- ACTION_DRAG_STARTED is triggered when any item is dragged. Your target should filter for valid items it can receive and provide a visual indication that it is a ready target.
- ACTION_DRAG_ENTERED and ACTION_DRAG_EXITED are triggered when an item is being dragged and enters/exits the target zone. Provide visual feedback to let the user know they are hovering over a drop zone.
- ACTION_DROP is triggered when the item is actually dropped. Process the item here.
- ACTION_DRAG_ENDED is triggered when the drop is either dropped successfully or cancelled. Return the UI to its normal state.
Now let’s flesh out each of the onDrag action cases.
This event is triggered whenever any drag is started. We need to indicate whether we can receive this particular item (return true) or not (return false) and visually let the user know if we can. The drag event will contain a ClipDescription that contains information about the item being dragged.
In ACTION_DRAG_STARTED we examine the MIME type of the item to decide if this target can receive it. In this example, we indicate that the target is a valid one by tinting the background light green. Note: Files dragged in from Chrome OS have the application/x-arc-uri-list type.
ENTERED, EXITED, and ENDED
This is where the visual/haptic feedback logic goes. In this example, we deepen the green when the item is hovering over the target zone to indicate the user can successfully drop it. In ENDED, you want to reset the UI to its normal non-drag and drop state.
This is the event that occurs when the item is actually dropped on the target. Chrome OS files items will need to be accessed using ContentResolver.
NB: To receive items from other applications/windows you must request DragAndDropPermissions.
Now that we have a listener, we need to attach it to the view that we want to receive drag events:
Note, in this example a FrameLayout is used to surround the target zone. I find this handy for visualization but you can attach a listener to any View.
Test it out
Now you should have a working Drop Target — test it out before moving onto the Drag Item portion of this post.
Setting up a Drag Item
A drag process is usually triggered by a long-press. To indicate an item can be dragged, we add an LongClickListener that provides the system with the data we are transferring and indicates what type of data it is. We also set up the appearance of the item while it is being dragged.
In this example we have a plain text item that can be dragged out of a TextView. The content is set to be the text content of the TextView and the MIME type is set to ClipDescription.MIMETYPE_TEXT_PLAIN. Note: you can also create a plain text drag item using newPlainText but the way we do it here is more transparent and more easily extensible to other data types.
Lastly, as we initiate the actual drag, we set the DRAG_FLAG_GLOBAL flag to signify that this item can be dragged into other applications.

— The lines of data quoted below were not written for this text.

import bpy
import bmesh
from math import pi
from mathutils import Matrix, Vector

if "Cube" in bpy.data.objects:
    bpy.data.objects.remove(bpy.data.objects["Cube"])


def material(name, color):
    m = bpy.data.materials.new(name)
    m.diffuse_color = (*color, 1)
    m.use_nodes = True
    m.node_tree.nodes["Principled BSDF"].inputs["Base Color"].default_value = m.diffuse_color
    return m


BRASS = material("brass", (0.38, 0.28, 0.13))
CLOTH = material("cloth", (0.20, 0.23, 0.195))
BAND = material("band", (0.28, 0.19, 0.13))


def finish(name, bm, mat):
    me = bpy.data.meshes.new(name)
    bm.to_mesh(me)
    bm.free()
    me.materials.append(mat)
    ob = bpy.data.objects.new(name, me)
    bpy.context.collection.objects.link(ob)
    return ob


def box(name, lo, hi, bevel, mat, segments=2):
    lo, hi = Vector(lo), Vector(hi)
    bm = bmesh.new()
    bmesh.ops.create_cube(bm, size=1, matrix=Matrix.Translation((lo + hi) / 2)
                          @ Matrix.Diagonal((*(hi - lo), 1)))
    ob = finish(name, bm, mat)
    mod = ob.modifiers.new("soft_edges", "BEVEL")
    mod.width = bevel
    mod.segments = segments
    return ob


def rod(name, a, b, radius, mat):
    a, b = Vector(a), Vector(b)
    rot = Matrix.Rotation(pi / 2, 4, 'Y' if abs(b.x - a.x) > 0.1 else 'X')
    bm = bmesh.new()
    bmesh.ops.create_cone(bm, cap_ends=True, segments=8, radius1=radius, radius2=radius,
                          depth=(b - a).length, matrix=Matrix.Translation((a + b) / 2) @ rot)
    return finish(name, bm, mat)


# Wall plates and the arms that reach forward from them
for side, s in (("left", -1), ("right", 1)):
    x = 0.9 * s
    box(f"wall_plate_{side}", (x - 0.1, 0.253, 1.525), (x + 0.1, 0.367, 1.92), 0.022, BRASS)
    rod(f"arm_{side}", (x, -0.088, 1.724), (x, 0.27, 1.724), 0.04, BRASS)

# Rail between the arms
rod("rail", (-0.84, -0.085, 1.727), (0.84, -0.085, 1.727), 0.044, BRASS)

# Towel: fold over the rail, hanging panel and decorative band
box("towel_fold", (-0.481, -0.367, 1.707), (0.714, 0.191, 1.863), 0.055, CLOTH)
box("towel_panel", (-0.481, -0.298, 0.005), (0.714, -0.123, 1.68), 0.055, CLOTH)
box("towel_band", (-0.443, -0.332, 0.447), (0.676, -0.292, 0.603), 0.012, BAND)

Put these together and you have a working Drag and Drop application on Chrome OS!
Grab the complete source for a demo app here on GitHub.
All code found here is licensed under the Apache 2.0 license. Nothing here is part of any official Google product.